I had high hopes for Desk Set. Not only does it star Katharine Hepburn and Spencer Tracy, but it was written by Henry and Phoebe Ephron, parents of Nora (writer of my favourite romantic comedy of all time, When Harry Met Sally). And I enjoyed it, I did. Hepburn (as Bunny Watson) is wonderful, as (almost) always. Tracy (as Richard Sumner) was fabulous too and they had great chemistry. The supporting cast – particularly Joan Blondell – were great. But, as has been the case with pretty much all of the films we’ve watched so far, I didn’t find it particularly funny or romantic.
It’s witty and it made me smile a few times, but I certainly didn’t even come close to laughing. As for the romance… well I totally bought that they really LIKED each other and probably fancied each other too, but the proposal came completely out of the blue.
I wasn’t impressed with the structure either. There was plenty of time and space for the romance to be built up (the film isn’t exactly plot-heavy) and considering the film is supposed to be about Bunny Watson being replaced by a computer, that aspect was done and dusted in about 15 minutes: “They’ve brought in a computer! We’ve all been sacked! Oh no we haven’t, it was a (computer) error. And the computer can’t actually do our jobs anyway. Don’t worry, everything’s fine.”
For me, it would have worked much better if they’d brought the computer in about half way through so then Bunny would have turned against Richard and perhaps resigned herself to marriage with Mike before finding that Richard had her best interests at heart and realising that she was in love with him (and he with her), before satisfyingly kicking Mike to the kerb.
There are some really good moments though. I love the scene in Bunny’s apartment when she refuses to explain herself to Mike. I just wish there’d been more romance, more comedy and more tension.
My friend Diane Shipley pointed out the parallels with You’ve Got Mail, which is interesting, given that was written by Nora Ephron (as an update of The Shop Around the Corner). In You’ve Got Mail, Meg Ryan’s job as owner of an independent book shop is threatened by “progress” in the form of a huge chain bookstore with Tom Hanks in charge. You’ve Got Mail plays out in pretty much the way I hoped Desk Set would. You see the developing relationship, before Meg knows that Tom is the man potentially responsible for ruining her livelihood. When she learns the truth, she (and the viewer) believes there’s no future for their relationship. By the ending, you (or at least I) believe in their love story. Of course, the fatal flaw in You’ve Got Mail is that she does lose her bookshop (that beautiful bookshop!*), which is a total bloody travesty, but the structure is still better than that of Desk Set.

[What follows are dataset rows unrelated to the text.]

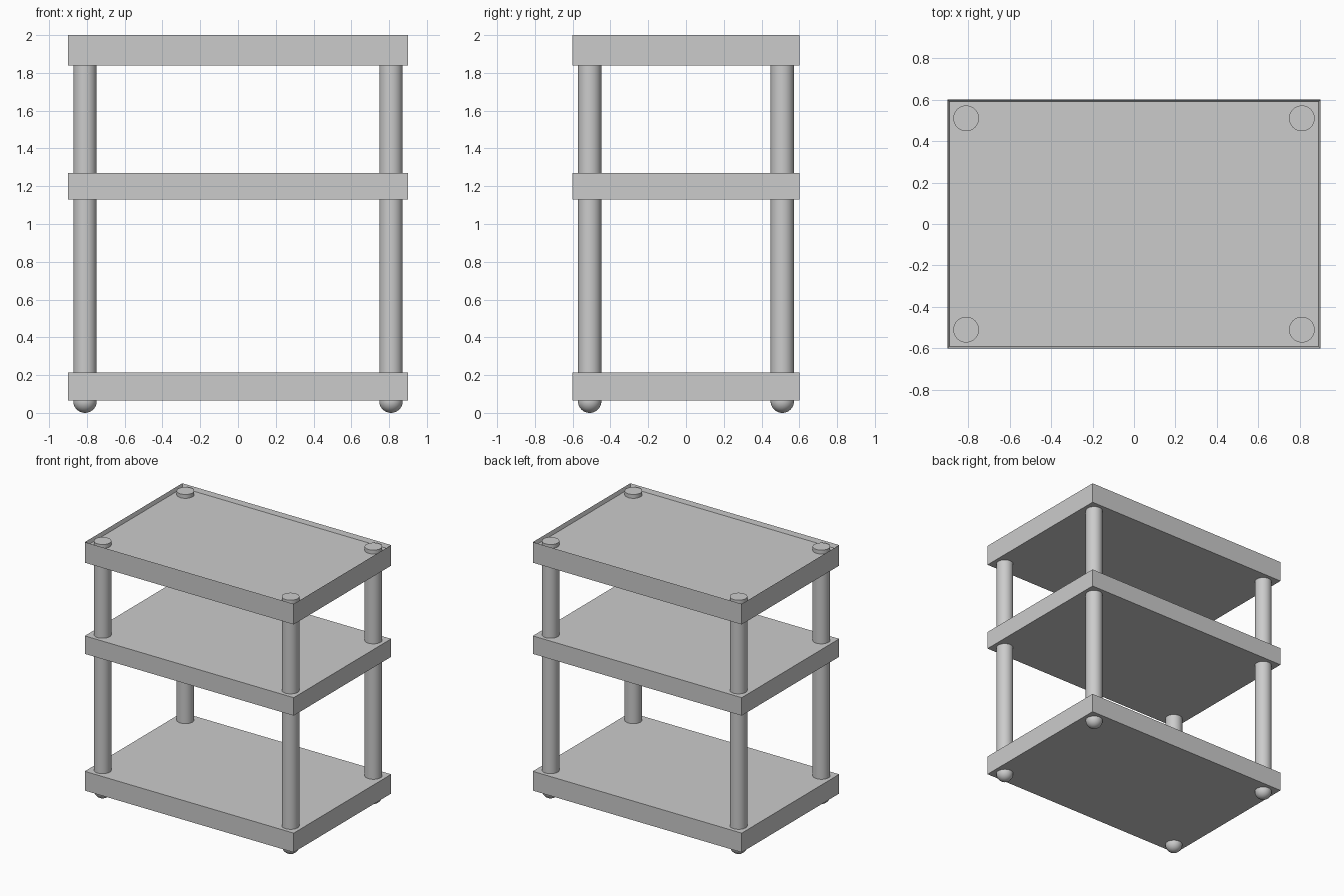
import bpy, bmesh
from mathutils import Vector, Matrix

if "Cube" in bpy.data.objects:
    bpy.data.objects.remove(bpy.data.objects["Cube"])

W, D = 1.8, 1.2          # shelf footprint
PX, PY, R = 0.81, 0.51, 0.062   # post position and radius


def finish(name, bm, smooth=False):
    mesh = bpy.data.meshes.new(name)
    bm.to_mesh(mesh)
    bm.free()
    obj = bpy.data.objects.new(name, mesh)
    bpy.context.collection.objects.link(obj)
    if smooth:
        bpy.context.view_layer.objects.active = obj
        obj.select_set(True)
        bpy.ops.object.shade_smooth_by_angle()
        obj.select_set(False)
    return obj


def shelf(name, z0, z1, rim=0.0, depth=0.0):
    bm = bmesh.new()
    mat = Matrix.LocRotScale(Vector((0, 0, (z0 + z1) / 2)), None, Vector((W, D, z1 - z0)))
    bmesh.ops.create_cube(bm, size=1, matrix=mat)
    if rim:
        # sunken panel inside a thin raised lip
        bm.normal_update()
        top = max(bm.faces, key=lambda f: f.calc_center_median().z)
        bmesh.ops.inset_region(bm, faces=[top], thickness=rim)
        bmesh.ops.translate(bm, verts=top.verts, vec=(0, 0, -depth))
    return finish(name, bm)


def post(name, x, y, z0, z1):
    bm = bmesh.new()
    bmesh.ops.create_cone(bm, cap_ends=True, segments=48, radius1=R, radius2=R,
                          depth=z1 - z0, matrix=Matrix.Translation((x, y, (z0 + z1) / 2)))
    return finish(name, bm, True)


def foot(name, x, y):
    bm = bmesh.new()
    bmesh.ops.create_uvsphere(bm, u_segments=48, v_segments=24, radius=R,
                              matrix=Matrix.Translation((x, y, R)))
    return finish(name, bm, True)


# Three shelves
shelf("bottom_shelf", 0.065, 0.215)
shelf("middle_shelf", 1.13, 1.27)
shelf("top_shelf", 1.84, 2.0, rim=0.013, depth=0.03)

# Corner posts, showing as pegs in the top tray, on rounded feet
for sx, side in ((-1, "left"), (1, "right")):
    for sy, end in ((-1, "front"), (1, "back")):
        post(f"{end}_{side}_post", sx * PX, sy * PY, R, 2.0)
        foot(f"{end}_{side}_foot", sx * PX, sy * PY)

Next week: Pillow Talk (one of my favourite films growing up. Hope it still stands up.)
* I’ve been to the You’ve Got Mail bookshop on a New York movie tour. It is, of all things, a Cheese and Antiques shop. (Yes, really.) The tour guide showed us around and said, “Look how much smaller it is inside than it looks in the film! That’s done with clever camera angles.” “Oooooh!” we all said. And then I watched Ephron’s DVD commentary. They only used the exterior of the shop; the interior was done in a studio. Clever camera angles indeed.